**Stored records**
........
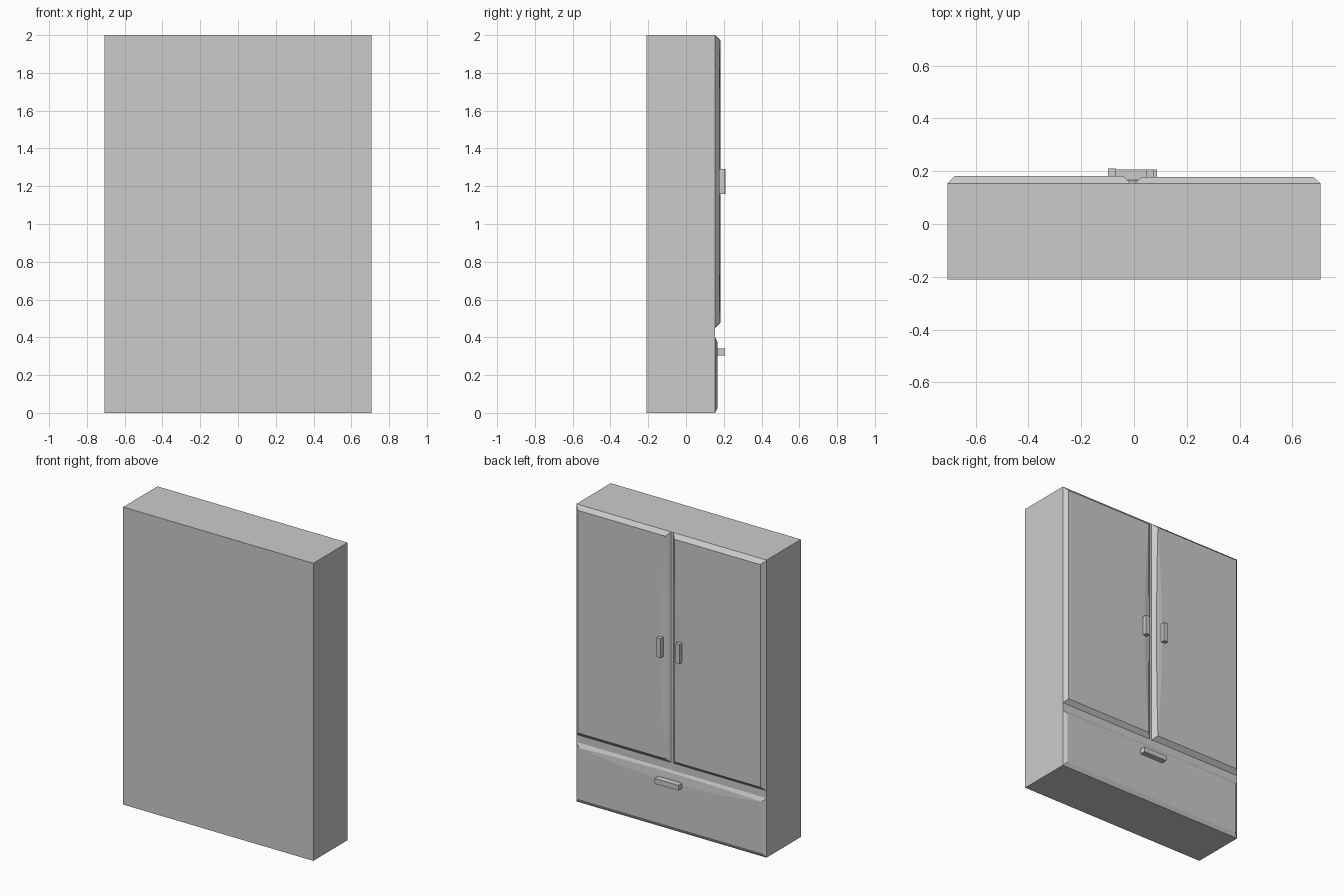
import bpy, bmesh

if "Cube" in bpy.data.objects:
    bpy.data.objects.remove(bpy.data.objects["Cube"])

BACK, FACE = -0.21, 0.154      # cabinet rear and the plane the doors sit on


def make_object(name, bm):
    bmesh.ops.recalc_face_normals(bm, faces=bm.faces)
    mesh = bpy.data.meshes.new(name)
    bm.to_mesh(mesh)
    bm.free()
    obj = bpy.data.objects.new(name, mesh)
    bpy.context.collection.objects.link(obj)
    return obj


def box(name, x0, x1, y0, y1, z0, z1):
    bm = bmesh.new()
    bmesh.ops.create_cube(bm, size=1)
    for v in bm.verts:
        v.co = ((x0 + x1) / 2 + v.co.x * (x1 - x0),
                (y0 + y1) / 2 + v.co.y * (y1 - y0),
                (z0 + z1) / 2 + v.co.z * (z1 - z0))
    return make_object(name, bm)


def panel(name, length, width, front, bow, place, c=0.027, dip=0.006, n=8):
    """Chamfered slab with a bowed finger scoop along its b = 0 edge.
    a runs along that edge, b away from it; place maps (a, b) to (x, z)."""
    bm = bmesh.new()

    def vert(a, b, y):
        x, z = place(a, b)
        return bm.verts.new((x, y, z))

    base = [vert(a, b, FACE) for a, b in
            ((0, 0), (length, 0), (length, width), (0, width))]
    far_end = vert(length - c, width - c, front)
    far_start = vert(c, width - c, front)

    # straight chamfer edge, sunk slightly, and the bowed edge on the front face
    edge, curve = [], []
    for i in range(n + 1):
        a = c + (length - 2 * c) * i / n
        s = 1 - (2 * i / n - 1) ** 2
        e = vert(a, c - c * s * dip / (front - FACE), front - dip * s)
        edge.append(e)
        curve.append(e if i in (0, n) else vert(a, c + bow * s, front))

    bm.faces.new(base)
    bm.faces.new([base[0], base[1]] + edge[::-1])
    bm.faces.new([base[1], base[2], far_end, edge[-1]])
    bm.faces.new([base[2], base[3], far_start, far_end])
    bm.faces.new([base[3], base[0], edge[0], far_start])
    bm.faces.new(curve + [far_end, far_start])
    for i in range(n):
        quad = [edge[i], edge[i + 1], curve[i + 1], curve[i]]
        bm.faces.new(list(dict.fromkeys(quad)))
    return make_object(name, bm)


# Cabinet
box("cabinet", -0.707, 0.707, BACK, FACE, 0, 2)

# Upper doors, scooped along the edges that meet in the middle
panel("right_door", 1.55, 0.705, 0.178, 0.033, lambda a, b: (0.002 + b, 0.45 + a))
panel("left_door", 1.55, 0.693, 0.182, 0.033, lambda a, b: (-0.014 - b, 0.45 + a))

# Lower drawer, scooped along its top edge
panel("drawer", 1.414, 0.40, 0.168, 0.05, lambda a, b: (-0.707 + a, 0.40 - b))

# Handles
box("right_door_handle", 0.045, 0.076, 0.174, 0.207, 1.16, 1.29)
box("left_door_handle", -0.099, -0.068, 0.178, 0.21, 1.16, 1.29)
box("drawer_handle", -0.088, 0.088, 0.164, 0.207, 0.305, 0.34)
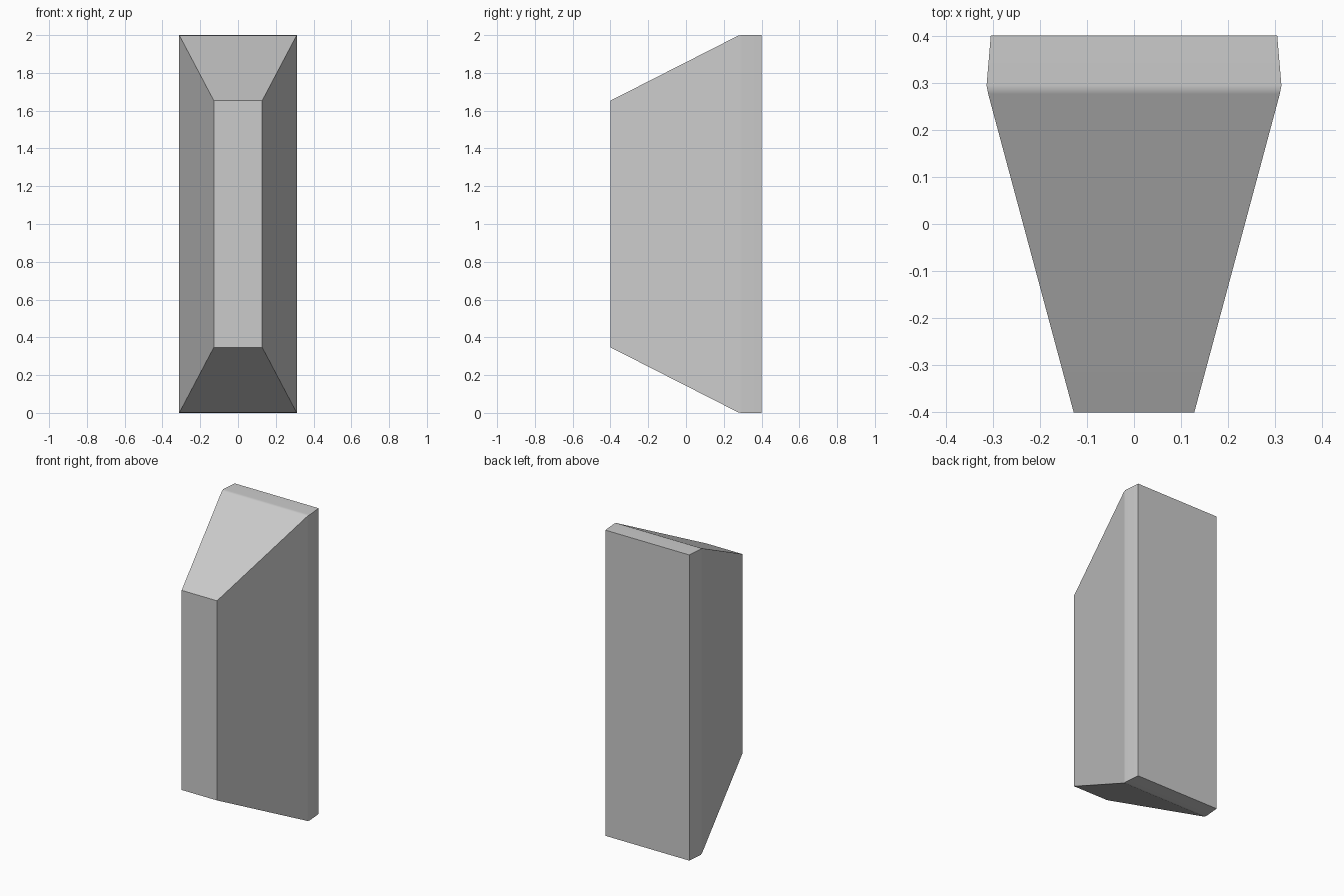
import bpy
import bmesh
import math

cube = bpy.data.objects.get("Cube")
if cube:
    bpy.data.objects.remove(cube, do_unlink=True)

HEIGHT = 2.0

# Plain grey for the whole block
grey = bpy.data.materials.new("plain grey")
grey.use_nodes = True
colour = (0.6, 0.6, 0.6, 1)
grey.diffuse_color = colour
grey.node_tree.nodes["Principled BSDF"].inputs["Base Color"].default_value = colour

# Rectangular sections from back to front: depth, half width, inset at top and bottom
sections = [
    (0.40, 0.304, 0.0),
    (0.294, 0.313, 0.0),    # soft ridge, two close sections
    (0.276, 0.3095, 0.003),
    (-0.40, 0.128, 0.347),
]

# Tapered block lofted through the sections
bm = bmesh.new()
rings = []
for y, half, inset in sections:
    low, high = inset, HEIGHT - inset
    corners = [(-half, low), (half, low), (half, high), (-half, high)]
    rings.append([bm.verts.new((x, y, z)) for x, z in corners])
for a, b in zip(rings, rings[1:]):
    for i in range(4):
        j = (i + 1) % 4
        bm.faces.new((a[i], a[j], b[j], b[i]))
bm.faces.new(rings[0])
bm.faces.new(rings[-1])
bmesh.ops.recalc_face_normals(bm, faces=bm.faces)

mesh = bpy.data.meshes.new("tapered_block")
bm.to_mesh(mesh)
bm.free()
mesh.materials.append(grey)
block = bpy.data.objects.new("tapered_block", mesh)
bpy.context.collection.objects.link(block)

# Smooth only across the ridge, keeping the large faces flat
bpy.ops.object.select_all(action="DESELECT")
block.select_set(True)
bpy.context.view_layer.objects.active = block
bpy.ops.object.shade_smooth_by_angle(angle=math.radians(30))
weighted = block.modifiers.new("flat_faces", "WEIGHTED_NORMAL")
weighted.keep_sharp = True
........
In the records above, find the line with "colour = (0.6, 0.6, 0.6, 1)"; write out exactly that line and each one after it, stopping after the line with "high), (-half, high)]".

colour = (0.6, 0.6, 0.6, 1)
grey.diffuse_color = colour
grey.node_tree.nodes["Principled BSDF"].inputs["Base Color"].default_value = colour

# Rectangular sections from back to front: depth, half width, inset at top and bottom
sections = [
    (0.40, 0.304, 0.0),
    (0.294, 0.313, 0.0),    # soft ridge, two close sections
    (0.276, 0.3095, 0.003),
    (-0.40, 0.128, 0.347),
]

# Tapered block lofted through the sections
bm = bmesh.new()
rings = []
for y, half, inset in sections:
    low, high = inset, HEIGHT - inset
    corners = [(-half, low), (half, low), (half, high), (-half, high)]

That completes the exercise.